The residents, majority of them are Latino, were represented pro bono by the Legal Aid Justice Center and the law firm of Crowell & Moring LLP. They alleged that an aggressive housing code enforcement campaign violated their civil rights.
Neighbors in Rudd's Trailer Park were among those who sued, saying city inspectors with armed escorts went into their homes without warning. They said they felt targeted, because the inspector condemned homes for not meeting unrealistic standards.
“This settlement is a positive outcome for our clients and for all mobile home park residents in the City of Richmond,” said Marie Diveley, Crowell & Moring senior counsel. “The City has agreed to take important steps that will not only benefit vulnerable mobile home park residents, but will also ensure that limited English speakers can access City services without unnecessary language barriers.”

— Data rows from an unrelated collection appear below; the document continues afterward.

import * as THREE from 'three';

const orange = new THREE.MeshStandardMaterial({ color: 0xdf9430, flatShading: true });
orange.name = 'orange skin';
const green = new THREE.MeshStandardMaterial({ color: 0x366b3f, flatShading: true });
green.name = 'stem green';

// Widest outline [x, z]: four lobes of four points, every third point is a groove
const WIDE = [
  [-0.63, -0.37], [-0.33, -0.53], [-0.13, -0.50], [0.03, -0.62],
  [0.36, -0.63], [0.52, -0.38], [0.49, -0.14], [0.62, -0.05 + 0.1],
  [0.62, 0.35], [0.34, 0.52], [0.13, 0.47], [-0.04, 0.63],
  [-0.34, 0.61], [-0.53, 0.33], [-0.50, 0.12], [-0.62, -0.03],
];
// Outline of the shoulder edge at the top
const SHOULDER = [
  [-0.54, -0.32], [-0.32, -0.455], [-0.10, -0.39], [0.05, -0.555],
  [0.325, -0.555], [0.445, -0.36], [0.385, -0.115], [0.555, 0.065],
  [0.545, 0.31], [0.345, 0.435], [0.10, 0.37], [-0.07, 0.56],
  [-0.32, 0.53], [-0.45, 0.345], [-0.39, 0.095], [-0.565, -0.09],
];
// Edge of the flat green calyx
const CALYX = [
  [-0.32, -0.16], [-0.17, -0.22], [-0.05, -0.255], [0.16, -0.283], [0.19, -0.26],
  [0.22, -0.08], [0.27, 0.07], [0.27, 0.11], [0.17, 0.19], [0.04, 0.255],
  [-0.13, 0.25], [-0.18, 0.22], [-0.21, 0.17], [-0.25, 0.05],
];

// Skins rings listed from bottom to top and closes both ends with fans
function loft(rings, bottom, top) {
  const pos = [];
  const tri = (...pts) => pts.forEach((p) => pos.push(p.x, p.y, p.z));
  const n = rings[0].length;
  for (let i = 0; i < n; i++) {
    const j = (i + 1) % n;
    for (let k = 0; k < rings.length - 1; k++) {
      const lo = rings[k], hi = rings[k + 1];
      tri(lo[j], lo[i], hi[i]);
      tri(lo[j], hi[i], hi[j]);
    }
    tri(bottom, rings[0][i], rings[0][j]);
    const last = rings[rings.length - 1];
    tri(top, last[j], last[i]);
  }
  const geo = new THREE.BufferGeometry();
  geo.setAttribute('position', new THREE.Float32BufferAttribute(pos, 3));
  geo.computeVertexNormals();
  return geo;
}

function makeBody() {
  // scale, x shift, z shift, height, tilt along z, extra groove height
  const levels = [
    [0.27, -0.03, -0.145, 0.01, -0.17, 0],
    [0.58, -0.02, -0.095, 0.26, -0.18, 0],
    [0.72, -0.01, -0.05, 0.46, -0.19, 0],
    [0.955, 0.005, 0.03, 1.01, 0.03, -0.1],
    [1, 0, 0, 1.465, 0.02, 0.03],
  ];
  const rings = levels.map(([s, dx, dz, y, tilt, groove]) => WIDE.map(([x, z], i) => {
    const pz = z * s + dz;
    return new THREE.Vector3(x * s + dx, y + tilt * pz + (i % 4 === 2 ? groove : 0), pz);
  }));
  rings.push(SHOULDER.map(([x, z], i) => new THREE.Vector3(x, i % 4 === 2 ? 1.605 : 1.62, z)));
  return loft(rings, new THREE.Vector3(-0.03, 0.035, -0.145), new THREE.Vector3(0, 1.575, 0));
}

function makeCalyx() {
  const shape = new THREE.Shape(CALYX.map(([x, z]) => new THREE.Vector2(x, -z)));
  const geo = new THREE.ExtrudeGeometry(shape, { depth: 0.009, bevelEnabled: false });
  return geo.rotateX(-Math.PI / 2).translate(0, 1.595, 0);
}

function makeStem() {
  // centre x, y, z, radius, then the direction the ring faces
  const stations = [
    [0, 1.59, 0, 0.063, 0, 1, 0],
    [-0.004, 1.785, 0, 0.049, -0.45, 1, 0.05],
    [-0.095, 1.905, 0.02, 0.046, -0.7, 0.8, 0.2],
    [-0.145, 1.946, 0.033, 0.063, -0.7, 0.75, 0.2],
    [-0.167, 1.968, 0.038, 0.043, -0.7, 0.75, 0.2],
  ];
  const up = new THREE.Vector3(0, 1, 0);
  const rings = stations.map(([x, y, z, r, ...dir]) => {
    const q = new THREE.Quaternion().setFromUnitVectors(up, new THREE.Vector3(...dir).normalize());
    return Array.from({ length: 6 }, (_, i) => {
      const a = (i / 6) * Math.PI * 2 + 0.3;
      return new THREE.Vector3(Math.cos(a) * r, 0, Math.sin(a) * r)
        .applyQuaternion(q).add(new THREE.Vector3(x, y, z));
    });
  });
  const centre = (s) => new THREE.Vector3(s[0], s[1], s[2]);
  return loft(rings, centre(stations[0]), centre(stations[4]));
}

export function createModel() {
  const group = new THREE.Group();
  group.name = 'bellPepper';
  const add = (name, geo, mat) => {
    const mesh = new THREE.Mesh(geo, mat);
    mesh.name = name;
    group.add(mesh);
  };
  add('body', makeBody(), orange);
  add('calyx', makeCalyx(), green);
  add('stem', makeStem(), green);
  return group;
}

According to the lawsuit, the City also refused to provide adequate interpretation and translation services for the limited English proficient residents, in violation of federal civil rights laws.
The city admitted no wrong-doing, but agreed to pay about $40,000 to help residents make repairs or relocate.
Under the terms of the settlement, the City of Richmond agreed to institute policies that will help minimize the displacement of mobile home residents in future enforcement activities and will better serve residents who are not fluent in English.
“This settlement is the culmination of a long process of negotiation to address serious concerns on both sides,” according to Phil Storey, the Legal Aid Justice Center’s lead attorney on the case. “We are pleased that the City and the residents were able to reach a mutually agreeable resolution.”
Under the terms of the settlement agreement the City will:
- Work with a non-profit partner organization to assist mobile home park residents in addressing maintenance code violations prior to park-wide inspections.
- Provide notices of code violations and appeal forms in Spanish to residents who are proficient in Spanish but not English.
- Institute a language-access plan pursuant to federal civil rights guidelines and train City employees on their obligations under the plan.
- Arrange for Fair Housing Act training for certain departments of City government.
With the agreement, the City also acknowledged that mobile homes play an important role in the affordable housing supply of Richmond.